**Your assignment**. Using the entries below, output each line exactly from the first through the one that contains "for a, b, c, d".

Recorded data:
* * *
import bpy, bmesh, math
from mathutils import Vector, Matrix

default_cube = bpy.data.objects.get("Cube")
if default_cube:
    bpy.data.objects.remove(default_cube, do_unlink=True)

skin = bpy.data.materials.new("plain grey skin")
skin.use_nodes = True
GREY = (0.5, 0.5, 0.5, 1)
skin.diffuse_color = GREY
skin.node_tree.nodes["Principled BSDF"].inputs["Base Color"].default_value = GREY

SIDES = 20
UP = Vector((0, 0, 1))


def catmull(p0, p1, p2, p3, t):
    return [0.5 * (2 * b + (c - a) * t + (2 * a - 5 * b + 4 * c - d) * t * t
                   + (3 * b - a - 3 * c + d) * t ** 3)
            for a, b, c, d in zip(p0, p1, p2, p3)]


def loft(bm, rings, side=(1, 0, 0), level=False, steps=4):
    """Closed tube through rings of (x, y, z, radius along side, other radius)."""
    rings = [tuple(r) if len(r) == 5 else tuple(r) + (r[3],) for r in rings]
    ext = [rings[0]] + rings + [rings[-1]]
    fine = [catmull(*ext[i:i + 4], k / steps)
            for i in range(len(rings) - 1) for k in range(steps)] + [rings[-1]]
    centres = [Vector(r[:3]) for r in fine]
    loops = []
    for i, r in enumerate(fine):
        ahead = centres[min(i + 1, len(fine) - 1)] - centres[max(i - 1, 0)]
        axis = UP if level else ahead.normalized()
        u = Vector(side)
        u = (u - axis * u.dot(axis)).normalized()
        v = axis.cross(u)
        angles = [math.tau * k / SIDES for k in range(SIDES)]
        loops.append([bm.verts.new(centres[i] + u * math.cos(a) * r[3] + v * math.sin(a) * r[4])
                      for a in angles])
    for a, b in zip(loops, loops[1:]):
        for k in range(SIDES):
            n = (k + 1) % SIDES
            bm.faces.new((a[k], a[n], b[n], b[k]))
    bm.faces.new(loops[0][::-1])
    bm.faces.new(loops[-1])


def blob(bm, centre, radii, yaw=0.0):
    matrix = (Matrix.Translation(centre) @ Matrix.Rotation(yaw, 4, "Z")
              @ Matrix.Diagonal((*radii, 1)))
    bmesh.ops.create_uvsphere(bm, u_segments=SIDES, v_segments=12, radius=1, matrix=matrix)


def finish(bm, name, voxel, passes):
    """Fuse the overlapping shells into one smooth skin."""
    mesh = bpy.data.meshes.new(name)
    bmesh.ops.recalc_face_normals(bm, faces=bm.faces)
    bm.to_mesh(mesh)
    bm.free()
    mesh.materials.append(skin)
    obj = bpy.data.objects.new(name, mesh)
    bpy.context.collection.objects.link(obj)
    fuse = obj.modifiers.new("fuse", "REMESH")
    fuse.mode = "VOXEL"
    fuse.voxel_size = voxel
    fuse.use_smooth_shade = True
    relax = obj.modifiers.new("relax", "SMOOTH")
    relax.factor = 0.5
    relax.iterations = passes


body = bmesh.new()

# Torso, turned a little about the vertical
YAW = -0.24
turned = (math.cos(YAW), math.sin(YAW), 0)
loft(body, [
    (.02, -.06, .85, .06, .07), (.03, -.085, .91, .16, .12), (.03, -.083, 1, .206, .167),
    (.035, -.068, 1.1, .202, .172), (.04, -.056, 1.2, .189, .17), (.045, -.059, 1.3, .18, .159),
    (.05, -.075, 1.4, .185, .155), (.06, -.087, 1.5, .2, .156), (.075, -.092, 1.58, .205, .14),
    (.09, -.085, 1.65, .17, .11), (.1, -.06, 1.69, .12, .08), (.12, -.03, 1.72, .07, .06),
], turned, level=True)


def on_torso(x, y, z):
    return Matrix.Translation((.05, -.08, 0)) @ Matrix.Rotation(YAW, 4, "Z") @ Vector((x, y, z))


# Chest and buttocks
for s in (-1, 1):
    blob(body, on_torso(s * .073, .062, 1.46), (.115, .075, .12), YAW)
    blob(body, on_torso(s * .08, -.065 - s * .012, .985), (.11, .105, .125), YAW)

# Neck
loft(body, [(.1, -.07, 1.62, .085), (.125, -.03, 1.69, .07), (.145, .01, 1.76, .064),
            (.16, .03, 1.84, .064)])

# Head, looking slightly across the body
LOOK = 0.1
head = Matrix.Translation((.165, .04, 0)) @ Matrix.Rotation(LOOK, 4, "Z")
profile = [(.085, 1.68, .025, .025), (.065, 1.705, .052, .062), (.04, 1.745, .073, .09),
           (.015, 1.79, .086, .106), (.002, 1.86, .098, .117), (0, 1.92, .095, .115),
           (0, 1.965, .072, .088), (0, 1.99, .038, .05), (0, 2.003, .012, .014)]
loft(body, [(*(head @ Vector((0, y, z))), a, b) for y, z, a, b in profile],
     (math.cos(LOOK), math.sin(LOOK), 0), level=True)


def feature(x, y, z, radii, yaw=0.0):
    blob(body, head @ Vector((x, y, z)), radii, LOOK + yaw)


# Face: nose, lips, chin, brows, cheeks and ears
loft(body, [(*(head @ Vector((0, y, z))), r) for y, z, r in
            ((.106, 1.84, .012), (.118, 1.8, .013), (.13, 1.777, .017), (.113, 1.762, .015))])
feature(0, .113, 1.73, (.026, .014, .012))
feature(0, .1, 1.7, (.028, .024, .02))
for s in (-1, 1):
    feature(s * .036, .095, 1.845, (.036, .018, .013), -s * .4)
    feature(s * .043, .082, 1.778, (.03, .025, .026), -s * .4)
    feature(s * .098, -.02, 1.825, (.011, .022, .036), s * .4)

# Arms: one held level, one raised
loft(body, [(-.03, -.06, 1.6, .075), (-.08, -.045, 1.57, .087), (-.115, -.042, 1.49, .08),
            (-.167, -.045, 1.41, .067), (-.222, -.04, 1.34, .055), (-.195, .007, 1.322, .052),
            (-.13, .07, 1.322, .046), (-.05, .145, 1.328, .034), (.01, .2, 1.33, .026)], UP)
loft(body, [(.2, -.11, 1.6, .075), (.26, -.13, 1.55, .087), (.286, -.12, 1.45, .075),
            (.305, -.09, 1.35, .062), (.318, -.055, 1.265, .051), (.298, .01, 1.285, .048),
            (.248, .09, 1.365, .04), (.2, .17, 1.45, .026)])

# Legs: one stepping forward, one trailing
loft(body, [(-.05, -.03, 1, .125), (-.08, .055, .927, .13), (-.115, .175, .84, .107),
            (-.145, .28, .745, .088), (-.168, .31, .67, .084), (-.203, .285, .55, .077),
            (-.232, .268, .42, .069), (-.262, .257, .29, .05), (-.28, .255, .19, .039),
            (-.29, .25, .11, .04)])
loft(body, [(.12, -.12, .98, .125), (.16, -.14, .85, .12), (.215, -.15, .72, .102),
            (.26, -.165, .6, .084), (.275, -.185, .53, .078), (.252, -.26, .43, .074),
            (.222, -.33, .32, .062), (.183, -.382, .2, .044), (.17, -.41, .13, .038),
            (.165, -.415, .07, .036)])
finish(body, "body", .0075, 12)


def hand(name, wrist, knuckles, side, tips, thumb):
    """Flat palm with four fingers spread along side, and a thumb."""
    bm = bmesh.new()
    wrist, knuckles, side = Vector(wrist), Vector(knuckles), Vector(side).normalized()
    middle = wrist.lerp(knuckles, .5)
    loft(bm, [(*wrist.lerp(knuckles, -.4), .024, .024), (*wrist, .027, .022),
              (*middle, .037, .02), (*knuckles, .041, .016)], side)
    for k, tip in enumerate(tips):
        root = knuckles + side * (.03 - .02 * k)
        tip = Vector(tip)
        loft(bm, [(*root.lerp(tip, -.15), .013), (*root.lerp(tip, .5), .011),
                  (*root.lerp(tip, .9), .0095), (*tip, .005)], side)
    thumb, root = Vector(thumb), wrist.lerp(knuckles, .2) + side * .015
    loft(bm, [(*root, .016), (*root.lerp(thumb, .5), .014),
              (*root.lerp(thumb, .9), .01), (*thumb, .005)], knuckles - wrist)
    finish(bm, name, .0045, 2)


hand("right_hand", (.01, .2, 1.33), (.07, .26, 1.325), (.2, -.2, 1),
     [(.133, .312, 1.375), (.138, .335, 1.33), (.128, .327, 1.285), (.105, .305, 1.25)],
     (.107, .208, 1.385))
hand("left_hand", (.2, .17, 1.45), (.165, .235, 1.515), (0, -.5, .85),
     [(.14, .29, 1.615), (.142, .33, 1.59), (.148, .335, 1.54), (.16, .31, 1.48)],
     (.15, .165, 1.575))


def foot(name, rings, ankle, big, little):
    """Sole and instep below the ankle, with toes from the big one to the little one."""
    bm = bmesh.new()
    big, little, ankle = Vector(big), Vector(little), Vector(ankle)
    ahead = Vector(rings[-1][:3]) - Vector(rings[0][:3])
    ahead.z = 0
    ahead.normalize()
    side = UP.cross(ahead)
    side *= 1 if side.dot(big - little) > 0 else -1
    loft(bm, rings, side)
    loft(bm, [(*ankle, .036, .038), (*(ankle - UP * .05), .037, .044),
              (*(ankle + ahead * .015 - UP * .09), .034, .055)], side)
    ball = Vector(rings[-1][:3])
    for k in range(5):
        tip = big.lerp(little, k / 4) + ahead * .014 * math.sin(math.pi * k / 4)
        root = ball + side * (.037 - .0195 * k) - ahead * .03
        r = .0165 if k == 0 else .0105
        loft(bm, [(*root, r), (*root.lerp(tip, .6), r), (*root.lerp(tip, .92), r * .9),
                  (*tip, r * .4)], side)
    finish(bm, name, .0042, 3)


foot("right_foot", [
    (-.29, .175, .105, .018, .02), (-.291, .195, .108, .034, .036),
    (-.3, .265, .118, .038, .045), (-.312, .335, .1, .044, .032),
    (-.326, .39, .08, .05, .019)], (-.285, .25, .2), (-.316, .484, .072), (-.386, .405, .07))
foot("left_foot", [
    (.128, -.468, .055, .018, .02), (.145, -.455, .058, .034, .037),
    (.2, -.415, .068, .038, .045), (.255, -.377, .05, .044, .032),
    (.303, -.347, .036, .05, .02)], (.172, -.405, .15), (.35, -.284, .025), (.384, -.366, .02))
* * *
**Answer**.
import bpy, bmesh, math
from mathutils import Vector, Matrix

default_cube = bpy.data.objects.get("Cube")
if default_cube:
    bpy.data.objects.remove(default_cube, do_unlink=True)

skin = bpy.data.materials.new("plain grey skin")
skin.use_nodes = True
GREY = (0.5, 0.5, 0.5, 1)
skin.diffuse_color = GREY
skin.node_tree.nodes["Principled BSDF"].inputs["Base Color"].default_value = GREY

SIDES = 20
UP = Vector((0, 0, 1))


def catmull(p0, p1, p2, p3, t):
    return [0.5 * (2 * b + (c - a) * t + (2 * a - 5 * b + 4 * c - d) * t * t
                   + (3 * b - a - 3 * c + d) * t ** 3)
            for a, b, c, d in zip(p0, p1, p2, p3)]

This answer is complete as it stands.